HOLLIDAYSBURG - For more than 24 years, Hollidaysburg-based children's book author and publisher Norma McPhee has provided stories for special needs children that also familiarize non-handicapped children with physical and cognitive disabilities from muscular dystrophy to autism.
"The hero in each book is a child with a disability," McPhee said.
Late last week, McPhee read a story to Stay & Play Preschool children who visit the Hollidaysburg Area Public Library weekly.
"I think it's good for kids to learn about kids who may be different from them - kids who they don't see every day so that they know ultimately they are more similar than different," parent Jessica Stanek of Hollidaysburg said.
McPhee said school districts and universities are the main market for the books. And many of the 23 books she has published have been written by educational experts, parents and school psychologists who submit manuscripts to her.
"It's reality-based fiction," she said.
McPhee, an Air Force wife and mother of four children, began writing in the 1980s for her grandson, who died before his fourth birthday from complications of severe cerebral palsy.
The Altoona Children's Center gave McPhee a memorial gift of $25 to publish the stories she had written up to that point, and the nonprofit publishing company Jason & Nordic Publishers Inc. was born.
Jason in the name is in memory of her grandson, and Nordic comes from a combination of the names of Norma and her husband, Dick. The undertaking was funded by her husband's retirement pay from his career as an Air Force chaplain.

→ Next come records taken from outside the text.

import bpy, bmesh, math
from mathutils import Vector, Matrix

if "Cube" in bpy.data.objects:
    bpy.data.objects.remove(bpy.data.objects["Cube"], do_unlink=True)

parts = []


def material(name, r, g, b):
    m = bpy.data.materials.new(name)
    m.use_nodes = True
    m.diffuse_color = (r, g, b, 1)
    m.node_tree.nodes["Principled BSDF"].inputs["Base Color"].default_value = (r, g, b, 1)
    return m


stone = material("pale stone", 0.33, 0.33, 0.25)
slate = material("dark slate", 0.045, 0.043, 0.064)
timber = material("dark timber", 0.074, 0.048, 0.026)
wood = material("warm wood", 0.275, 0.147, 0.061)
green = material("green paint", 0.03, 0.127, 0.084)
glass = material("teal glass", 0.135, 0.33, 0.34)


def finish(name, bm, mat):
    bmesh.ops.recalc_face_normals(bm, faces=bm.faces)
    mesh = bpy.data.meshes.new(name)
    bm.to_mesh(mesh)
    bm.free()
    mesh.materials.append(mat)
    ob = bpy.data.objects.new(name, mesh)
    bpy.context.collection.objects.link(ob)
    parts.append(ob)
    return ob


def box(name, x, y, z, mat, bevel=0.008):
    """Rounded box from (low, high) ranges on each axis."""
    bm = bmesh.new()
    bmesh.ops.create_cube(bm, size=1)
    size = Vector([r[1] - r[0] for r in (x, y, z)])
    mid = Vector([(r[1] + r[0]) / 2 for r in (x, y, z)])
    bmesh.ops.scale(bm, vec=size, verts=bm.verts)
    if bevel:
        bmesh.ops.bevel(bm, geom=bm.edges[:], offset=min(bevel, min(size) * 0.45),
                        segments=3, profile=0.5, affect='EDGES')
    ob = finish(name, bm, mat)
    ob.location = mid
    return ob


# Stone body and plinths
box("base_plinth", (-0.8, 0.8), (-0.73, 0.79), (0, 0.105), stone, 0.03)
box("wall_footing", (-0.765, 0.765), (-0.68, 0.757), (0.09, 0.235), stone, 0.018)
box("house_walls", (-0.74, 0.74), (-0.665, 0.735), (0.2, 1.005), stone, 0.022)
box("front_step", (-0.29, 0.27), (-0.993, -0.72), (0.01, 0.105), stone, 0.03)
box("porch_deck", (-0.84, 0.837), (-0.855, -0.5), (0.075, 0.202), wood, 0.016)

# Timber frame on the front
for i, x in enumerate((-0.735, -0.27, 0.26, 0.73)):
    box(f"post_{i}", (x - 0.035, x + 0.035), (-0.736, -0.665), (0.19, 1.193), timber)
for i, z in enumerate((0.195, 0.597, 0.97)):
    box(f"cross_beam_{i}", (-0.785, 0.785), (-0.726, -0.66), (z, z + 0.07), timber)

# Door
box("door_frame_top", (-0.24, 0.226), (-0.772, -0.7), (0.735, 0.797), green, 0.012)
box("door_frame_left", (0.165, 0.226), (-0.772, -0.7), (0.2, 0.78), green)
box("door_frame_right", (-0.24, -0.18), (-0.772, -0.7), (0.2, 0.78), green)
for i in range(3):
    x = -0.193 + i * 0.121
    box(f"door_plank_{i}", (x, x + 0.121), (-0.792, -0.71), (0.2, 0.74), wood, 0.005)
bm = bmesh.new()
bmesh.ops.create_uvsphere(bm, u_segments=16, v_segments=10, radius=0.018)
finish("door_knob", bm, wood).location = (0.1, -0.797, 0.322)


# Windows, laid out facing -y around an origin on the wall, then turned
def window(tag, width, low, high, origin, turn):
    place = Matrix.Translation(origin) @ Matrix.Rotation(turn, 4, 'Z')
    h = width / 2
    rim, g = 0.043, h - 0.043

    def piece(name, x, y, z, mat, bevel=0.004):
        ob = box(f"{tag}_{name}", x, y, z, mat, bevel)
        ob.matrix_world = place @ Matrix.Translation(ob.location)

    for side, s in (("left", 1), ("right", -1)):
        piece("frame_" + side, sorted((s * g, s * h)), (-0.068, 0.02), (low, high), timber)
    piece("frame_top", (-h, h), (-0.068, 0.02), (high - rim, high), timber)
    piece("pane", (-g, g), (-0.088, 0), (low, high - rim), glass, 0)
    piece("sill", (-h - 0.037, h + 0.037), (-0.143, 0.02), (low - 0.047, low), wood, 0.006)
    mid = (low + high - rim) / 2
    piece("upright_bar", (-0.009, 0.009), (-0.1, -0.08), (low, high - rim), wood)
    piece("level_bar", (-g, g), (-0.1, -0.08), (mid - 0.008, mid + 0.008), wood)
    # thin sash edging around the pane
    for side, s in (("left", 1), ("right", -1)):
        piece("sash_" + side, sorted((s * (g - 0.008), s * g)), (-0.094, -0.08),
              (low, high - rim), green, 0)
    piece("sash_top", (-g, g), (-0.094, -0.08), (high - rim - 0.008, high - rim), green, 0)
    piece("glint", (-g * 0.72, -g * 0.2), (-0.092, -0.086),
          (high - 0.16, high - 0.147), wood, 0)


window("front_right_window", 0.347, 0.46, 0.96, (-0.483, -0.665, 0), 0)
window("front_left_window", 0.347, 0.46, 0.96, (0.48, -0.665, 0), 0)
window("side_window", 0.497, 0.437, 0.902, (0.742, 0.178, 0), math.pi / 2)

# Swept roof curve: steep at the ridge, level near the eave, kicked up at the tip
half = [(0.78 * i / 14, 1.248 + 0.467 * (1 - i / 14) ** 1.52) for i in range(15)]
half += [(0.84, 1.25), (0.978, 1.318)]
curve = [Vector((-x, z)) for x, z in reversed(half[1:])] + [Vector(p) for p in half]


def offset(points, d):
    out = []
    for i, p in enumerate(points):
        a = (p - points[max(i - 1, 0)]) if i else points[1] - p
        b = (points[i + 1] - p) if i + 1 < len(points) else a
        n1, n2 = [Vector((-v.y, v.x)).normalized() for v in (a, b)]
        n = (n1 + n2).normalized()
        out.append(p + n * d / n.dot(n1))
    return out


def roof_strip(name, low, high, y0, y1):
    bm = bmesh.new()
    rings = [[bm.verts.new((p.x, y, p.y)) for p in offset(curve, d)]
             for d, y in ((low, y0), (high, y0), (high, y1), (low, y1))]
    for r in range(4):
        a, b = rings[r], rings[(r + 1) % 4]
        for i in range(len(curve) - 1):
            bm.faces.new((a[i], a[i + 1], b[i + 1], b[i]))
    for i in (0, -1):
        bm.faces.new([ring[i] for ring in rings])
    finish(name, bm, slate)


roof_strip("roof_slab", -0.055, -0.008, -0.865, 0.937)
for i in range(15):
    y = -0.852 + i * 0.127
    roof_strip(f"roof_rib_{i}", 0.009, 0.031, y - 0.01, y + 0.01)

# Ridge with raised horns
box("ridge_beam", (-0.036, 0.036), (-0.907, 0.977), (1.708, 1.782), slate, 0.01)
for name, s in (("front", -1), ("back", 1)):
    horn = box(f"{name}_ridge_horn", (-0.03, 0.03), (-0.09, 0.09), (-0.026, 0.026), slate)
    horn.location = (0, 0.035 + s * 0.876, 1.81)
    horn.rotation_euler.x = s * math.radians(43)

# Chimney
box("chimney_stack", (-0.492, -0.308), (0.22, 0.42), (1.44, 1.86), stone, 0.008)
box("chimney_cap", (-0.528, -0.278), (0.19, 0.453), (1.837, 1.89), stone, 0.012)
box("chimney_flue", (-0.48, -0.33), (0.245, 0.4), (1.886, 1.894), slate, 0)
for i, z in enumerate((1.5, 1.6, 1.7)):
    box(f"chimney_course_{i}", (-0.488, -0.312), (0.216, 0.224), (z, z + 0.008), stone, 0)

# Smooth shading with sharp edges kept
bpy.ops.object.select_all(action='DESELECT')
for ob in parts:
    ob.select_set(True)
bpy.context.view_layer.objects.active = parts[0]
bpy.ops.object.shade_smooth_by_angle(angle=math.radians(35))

"Just the cost of bringing out 1,500 books costs thousands of dollars," she said.
When her husband died in 2011, McPhee turned to Penn State Altoona to help her publishing company survive financially.
The Penn State Altoona student branch of the nonprofit organization Enactus - an entrepreneurial action group formerly known as Students in Free Enterprise - helps to market and manage a business until it's capable of sustaining itself.
"We help her with marketing by using Facebook and Twitter and scheduling book events to really open up her business," sophomore business student Leila Farzam said.
A story shared with the Stay & Play students was about a deaf boy who raises Sophie, a puppy who will one day become a service dog for an adult with a disability.
Children also met a special guest at the library who had a tail, they were told.
It was not a monkey and not a lion, as the children supposed.
Instead, Center for Independent Living employee Leslie Kelly visited with her service dog, a yellow Labrador named Nokie.
Kelly, who is deaf, works to increase awareness of people using service dogs.
Nokie is trained for tasks, including nudging Kelly if a fire alarm sounds, picking up her car keys if she drops them and retrieving a ringing phone for her.
"Her books are just perfect," said Kelly of McPhee.
McPhee said she is in the process of publishing a story submitted to her by a medical hospice about a child with a serious illness.
"It will be a delightful book on a difficult subject," she said.
Mirror Staff Writer Russ O'Reilly is at 946-7435.